“All three of us grew up together in Mobile and we haven’t seen [Bernard] since middle school. When we ran into [Bernard], he told us his perspective about writing and everything. That’s when we built the production team together,” Greene said. “Here we are today.” 

The three childhood friends are now joined by Baltimore native Earl Weaver Jr., who serves as producer for Wet Seal Cigarettes. Like many people around the world, Weaver was feeling stressed while staying in quarantine during the pandemic. But he found relief after finding a viral short film created by Sims. 

Weaver said he was able to relate to Sims’ skit, which sent a message about showing compassion to people who are struggling to find hope during the pandemic.
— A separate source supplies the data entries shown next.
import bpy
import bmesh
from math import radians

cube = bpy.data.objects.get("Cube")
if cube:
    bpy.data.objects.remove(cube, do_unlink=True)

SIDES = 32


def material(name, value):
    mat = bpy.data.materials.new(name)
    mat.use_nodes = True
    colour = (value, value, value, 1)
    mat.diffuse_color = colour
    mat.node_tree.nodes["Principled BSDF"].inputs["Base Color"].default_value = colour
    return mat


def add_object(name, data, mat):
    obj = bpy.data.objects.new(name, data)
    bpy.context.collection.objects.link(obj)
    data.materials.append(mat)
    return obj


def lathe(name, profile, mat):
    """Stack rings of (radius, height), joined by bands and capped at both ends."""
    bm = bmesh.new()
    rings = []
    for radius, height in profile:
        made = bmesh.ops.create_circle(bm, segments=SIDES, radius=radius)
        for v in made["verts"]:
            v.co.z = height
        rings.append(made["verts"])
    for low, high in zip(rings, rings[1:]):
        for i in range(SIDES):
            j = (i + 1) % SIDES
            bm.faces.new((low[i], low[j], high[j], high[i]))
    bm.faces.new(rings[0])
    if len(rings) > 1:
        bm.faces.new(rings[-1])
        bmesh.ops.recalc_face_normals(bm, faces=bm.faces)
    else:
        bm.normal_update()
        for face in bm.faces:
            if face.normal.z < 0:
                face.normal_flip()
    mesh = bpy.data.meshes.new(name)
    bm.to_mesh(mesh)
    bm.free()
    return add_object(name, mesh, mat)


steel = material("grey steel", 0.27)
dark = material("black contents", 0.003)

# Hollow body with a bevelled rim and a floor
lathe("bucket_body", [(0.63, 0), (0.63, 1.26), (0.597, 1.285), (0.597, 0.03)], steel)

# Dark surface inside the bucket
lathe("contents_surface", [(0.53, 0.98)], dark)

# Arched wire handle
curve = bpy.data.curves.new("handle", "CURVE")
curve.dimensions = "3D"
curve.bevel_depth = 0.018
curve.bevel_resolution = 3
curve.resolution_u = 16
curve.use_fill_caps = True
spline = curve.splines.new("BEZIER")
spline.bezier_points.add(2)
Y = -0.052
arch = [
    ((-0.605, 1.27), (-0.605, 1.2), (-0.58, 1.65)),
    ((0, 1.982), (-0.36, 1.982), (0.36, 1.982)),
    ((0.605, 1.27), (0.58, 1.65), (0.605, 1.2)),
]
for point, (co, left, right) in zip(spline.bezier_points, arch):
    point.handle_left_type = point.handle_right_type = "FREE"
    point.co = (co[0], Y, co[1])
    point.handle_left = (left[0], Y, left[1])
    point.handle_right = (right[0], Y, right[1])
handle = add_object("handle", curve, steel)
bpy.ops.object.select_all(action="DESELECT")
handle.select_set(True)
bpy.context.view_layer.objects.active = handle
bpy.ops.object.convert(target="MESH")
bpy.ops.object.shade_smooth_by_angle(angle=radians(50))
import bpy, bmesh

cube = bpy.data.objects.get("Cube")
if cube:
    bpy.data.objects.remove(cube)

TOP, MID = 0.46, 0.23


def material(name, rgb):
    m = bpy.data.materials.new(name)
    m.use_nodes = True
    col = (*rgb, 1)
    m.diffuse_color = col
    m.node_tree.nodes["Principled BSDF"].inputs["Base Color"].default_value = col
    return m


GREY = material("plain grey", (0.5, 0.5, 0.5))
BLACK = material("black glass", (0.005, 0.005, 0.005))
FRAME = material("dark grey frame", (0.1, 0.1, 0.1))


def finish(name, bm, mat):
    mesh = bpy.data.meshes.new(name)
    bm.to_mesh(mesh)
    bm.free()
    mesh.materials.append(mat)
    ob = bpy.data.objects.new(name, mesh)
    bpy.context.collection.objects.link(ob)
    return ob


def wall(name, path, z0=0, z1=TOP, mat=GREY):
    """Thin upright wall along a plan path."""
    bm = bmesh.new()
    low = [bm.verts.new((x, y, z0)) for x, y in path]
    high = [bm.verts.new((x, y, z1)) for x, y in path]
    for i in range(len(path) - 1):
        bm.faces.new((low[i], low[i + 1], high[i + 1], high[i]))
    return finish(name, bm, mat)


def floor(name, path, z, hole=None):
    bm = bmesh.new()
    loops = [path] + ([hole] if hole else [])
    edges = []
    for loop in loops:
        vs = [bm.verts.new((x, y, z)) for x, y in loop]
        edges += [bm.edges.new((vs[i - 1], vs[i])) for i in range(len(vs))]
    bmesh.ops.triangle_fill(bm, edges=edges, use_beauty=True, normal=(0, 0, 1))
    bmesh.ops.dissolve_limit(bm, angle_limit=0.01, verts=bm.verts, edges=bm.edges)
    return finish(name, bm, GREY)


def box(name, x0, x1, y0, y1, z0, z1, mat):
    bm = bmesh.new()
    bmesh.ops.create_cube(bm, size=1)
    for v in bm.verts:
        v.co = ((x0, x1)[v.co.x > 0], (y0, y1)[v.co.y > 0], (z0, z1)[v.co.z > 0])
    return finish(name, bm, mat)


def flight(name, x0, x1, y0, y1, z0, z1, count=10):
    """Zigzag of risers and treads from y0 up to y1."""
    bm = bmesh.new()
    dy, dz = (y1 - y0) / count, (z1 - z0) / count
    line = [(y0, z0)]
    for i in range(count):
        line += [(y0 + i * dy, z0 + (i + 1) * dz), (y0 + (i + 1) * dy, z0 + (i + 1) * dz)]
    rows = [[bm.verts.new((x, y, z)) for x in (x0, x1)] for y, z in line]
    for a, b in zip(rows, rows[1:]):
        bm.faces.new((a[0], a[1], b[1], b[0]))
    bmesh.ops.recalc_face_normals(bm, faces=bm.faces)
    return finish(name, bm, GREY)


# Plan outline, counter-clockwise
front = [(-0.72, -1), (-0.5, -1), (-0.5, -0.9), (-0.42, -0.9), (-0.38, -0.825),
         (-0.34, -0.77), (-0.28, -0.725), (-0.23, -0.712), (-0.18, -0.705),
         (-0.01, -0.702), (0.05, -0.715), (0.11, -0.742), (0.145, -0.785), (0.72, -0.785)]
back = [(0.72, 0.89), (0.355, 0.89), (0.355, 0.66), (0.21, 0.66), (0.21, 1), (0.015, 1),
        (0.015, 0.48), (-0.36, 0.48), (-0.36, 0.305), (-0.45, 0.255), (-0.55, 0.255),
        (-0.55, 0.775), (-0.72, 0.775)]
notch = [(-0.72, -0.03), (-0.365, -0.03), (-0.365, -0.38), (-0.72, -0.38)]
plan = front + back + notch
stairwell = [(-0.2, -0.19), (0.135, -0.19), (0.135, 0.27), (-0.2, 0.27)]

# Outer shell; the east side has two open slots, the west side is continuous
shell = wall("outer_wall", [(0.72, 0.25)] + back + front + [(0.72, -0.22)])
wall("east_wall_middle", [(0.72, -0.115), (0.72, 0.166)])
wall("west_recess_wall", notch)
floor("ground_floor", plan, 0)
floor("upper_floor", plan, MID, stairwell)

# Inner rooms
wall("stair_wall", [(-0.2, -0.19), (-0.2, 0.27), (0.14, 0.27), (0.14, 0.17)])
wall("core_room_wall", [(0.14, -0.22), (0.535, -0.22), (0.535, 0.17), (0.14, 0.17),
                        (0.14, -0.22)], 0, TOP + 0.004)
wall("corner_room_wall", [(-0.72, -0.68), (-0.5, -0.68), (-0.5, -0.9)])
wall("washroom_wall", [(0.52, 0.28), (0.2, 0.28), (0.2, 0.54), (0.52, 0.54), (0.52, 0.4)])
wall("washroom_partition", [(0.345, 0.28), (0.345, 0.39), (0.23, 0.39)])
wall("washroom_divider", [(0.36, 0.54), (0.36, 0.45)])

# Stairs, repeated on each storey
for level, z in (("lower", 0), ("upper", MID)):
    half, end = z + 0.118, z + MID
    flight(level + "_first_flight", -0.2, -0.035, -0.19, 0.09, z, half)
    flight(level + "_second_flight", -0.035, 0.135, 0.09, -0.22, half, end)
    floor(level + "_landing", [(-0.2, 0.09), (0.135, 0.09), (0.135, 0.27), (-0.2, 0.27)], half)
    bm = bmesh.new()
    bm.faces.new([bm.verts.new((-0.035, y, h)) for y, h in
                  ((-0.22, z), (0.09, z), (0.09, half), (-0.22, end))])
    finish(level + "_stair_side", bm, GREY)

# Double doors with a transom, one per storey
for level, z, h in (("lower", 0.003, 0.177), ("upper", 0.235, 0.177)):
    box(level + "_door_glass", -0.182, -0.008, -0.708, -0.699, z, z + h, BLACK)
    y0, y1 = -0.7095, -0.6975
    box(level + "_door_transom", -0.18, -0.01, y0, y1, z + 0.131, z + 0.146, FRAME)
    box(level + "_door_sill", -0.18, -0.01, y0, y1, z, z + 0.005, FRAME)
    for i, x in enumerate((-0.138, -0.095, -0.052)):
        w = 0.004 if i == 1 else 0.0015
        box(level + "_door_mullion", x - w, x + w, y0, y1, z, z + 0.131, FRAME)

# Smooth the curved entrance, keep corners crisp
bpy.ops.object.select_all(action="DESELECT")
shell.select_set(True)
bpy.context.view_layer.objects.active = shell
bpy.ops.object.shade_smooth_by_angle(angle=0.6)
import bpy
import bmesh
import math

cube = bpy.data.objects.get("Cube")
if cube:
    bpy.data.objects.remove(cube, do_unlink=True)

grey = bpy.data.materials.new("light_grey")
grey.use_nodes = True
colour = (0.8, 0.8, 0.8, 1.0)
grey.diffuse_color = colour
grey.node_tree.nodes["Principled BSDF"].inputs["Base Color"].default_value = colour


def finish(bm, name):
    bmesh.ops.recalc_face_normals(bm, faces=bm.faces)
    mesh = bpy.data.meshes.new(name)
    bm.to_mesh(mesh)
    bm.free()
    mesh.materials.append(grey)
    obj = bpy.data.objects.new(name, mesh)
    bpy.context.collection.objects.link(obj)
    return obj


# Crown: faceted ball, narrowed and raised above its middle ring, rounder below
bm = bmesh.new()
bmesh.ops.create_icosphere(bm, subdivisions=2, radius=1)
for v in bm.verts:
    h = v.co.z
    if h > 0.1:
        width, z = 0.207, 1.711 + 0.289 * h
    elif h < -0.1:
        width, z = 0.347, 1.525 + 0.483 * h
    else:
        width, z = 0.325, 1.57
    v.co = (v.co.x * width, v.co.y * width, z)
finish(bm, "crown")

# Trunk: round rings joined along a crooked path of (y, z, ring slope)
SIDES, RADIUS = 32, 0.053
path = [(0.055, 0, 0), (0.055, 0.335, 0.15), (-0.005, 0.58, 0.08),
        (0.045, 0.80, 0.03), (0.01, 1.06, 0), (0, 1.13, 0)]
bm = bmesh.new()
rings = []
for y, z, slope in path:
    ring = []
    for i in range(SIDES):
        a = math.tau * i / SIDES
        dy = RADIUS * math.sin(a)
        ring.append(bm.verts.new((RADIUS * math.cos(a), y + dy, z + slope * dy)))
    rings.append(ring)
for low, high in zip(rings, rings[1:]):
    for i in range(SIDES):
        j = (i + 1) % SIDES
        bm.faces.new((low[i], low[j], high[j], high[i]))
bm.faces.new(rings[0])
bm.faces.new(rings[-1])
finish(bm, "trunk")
“I stumbled across a viral video of Nicholas that went crazy all over the internet,” Weaver said. “The video resonated with me because I felt like the character that he portrayed. You can empathize a lot with what the protagonist was dealing with. That led to me reaching out to him personally and asking him how he got into film.” 

Weaver, who had been working on his filmmaking skills in college, stayed in touch with Sims and later jumped on the opportunity to work on Wet Seal Cigarettes. The film, shot in Brooklyn, turned out to be a vital experience for Weaver and the rest of the young stars. 

“The whole entire production showed us exactly what a producer is,” Weaver said. “By the time we got to the end on the last day and [Bernard] shot his last shot of the film, I saw him fall to the ground. I can just tell that was just a phenomenal experience seeing him direct it and also being able to immerse himself in the whole thing all the way to the end.”